It should have been the musical marriage made in heaven, but it was not to be. In his autobiography Raga Mala, edited by George Harrison, Ravi Shankar writes that "Annapurna is definitely the best performer of the surbahar [bass sitar]: indeed it is a pity she doesn't perform for the public". Other accounts, including that of Annapurna Devi, challenge this view; instead suggesting that Pandit Shankar suppressed his wife's public career. Thankfully Panditayen Devi continued with her teaching career out of the public eye.
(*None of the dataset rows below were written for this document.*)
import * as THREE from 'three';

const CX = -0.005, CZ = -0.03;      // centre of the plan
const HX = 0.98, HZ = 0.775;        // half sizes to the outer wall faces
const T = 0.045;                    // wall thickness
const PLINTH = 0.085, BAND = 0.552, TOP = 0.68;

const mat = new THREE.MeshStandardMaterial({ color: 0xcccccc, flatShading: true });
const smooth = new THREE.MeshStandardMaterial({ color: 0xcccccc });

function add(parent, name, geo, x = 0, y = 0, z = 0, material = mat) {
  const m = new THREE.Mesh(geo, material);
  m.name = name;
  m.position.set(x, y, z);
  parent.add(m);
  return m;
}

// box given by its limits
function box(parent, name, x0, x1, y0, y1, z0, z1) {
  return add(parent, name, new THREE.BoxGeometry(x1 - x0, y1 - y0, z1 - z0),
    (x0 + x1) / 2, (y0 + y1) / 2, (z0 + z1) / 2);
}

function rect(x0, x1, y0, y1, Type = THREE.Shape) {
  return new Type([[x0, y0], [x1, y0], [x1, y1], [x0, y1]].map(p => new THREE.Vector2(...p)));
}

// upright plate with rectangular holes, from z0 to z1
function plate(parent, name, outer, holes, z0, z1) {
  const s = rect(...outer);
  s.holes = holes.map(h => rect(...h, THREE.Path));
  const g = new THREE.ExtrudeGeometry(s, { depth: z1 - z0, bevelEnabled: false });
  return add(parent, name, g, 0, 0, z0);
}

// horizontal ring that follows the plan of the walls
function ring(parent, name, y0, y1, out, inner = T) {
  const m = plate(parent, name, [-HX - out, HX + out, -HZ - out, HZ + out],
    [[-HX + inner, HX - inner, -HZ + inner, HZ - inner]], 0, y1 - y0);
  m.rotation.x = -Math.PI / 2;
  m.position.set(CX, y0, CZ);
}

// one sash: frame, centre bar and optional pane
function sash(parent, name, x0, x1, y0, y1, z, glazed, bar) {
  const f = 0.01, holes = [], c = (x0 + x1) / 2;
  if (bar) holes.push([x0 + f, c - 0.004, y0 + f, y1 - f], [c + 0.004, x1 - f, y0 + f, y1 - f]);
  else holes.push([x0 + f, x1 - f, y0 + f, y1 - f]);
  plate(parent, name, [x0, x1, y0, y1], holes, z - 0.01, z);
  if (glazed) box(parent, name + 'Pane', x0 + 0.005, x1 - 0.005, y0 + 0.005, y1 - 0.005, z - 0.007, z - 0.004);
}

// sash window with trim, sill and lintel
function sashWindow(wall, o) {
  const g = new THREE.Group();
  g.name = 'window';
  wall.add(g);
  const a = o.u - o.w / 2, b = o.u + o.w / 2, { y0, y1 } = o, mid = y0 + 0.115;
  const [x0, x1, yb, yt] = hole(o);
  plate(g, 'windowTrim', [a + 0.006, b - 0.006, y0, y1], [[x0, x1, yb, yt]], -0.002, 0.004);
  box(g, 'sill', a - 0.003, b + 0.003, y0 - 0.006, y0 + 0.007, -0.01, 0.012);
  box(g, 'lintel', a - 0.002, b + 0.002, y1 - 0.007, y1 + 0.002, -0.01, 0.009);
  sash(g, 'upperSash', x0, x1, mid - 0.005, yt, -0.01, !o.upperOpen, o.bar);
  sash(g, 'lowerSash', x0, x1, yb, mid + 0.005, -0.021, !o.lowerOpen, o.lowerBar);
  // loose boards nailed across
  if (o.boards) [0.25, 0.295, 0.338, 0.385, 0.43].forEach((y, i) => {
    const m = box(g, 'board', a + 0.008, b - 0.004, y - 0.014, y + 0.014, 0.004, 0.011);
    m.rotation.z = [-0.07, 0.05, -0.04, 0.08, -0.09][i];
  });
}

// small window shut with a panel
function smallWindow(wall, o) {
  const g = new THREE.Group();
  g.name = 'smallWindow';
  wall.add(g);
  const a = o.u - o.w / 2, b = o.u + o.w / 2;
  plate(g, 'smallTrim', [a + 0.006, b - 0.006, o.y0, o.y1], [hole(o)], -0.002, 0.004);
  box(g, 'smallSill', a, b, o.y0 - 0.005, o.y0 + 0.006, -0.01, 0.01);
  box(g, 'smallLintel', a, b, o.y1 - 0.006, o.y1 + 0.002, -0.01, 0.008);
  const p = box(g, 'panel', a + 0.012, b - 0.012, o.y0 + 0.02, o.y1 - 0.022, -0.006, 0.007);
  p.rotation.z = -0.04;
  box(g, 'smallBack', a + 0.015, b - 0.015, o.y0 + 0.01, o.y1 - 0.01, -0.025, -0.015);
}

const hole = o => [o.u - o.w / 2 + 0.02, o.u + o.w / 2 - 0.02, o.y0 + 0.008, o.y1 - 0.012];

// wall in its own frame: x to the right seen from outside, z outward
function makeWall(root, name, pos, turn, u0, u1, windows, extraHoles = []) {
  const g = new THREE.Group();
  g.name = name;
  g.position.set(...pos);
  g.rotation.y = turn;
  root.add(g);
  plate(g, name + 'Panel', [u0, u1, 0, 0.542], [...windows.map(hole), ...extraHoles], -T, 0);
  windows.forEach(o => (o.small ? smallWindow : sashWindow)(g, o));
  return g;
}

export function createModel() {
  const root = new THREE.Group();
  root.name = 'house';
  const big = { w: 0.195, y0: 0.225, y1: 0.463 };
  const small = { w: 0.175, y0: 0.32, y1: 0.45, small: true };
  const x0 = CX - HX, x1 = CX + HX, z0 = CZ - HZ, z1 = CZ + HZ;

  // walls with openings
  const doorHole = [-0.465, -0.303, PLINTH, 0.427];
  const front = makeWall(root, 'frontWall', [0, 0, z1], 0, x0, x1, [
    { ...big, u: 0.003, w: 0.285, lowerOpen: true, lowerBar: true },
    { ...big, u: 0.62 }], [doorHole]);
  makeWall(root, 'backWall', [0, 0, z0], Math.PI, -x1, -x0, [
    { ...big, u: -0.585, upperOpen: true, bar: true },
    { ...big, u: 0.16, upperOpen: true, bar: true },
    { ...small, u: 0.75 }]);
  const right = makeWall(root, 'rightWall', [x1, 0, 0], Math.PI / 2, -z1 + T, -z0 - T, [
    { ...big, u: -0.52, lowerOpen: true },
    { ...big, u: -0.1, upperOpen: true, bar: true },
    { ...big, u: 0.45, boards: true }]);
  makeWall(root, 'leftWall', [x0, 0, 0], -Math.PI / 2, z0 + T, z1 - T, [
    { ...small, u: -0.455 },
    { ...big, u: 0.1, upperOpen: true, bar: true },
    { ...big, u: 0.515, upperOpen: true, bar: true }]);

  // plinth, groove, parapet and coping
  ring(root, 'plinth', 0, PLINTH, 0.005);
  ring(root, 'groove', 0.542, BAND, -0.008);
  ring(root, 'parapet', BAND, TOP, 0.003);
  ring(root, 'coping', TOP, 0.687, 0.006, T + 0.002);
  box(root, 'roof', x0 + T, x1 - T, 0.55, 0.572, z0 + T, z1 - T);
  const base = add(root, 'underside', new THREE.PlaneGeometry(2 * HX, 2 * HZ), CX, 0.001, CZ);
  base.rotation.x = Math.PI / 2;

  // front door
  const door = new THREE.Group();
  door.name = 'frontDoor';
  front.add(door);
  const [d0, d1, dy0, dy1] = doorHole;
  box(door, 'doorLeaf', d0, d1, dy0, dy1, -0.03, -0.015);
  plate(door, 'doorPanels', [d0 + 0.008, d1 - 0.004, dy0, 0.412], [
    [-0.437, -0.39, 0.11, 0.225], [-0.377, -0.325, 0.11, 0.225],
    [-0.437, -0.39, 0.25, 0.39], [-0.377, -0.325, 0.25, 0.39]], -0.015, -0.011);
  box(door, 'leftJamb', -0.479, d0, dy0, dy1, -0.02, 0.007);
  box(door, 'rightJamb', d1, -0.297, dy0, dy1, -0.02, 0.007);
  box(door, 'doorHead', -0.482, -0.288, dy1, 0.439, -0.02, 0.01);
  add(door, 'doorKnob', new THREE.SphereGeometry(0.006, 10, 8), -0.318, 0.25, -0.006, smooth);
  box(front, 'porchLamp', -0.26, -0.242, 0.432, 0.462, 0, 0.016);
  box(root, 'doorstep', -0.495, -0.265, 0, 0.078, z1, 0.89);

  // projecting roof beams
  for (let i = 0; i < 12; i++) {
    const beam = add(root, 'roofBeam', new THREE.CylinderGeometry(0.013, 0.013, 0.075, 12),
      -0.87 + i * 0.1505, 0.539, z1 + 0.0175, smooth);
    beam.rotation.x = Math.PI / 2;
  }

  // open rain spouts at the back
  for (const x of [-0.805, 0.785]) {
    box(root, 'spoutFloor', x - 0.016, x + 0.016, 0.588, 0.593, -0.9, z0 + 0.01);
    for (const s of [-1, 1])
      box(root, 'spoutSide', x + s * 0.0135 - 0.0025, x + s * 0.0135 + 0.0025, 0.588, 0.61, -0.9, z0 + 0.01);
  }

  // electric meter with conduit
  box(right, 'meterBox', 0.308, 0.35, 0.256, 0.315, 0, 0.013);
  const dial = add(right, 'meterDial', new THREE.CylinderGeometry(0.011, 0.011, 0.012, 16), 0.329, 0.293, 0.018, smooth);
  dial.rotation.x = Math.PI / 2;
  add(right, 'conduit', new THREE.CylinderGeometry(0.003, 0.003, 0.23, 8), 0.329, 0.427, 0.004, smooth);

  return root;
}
Her diverse students included some great names of Indian classical music - Nikhil Banerjee, Hariprasad Chaurasia, Nityanand Haldipur, Basant Kabra, Amit Bhattacharya, and Amit Roy; names that still, quite undeservedly, are little-known in the supposedly diverse West. An excellent article in, ironically, Man's World of India, recounts a story that is still very relevant today in a different culture; one where, however, women are still struggling to break through the glass ceiling of the arts world.

My social media accounts are deleted. But new Overgrown Path posts are available via RSS/email by entering your email address in the right-hand sidebar. Any copyrighted material is included for critical analysis, and will be removed at the request of copyright owner(s).

Saturday, October 13, 2018

A reclusive legend of Indian classical music is no more

One of the great reclusive legends of Indian classical music - Panditayen Annapurna Devi, daughter of the great Ustad Alauddin Khan, and first wife of Pandit Ravi Shankar - is no more. Annapurna Devi died in Mumbai today aged 91. The awards could never be a measure of her true position in the pantheon of Indian classical music. But perhaps an idea of her genius can be gathered from something Ustad Ali Akbar Khan once said: “Put Ravi Shankar, Pannalal (Ghosh) and me on one side and put Annapurna on the other. Yet, her side of the scale would be heavier”.

With thanks to Avradeep Pal for the words of tribute. My social media accounts are deleted. But new Overgrown Path posts are available via RSS/email by entering your email address in the right-hand sidebar. Any copyrighted material is included for critical analysis, and will be removed at the request of copyright owner(s).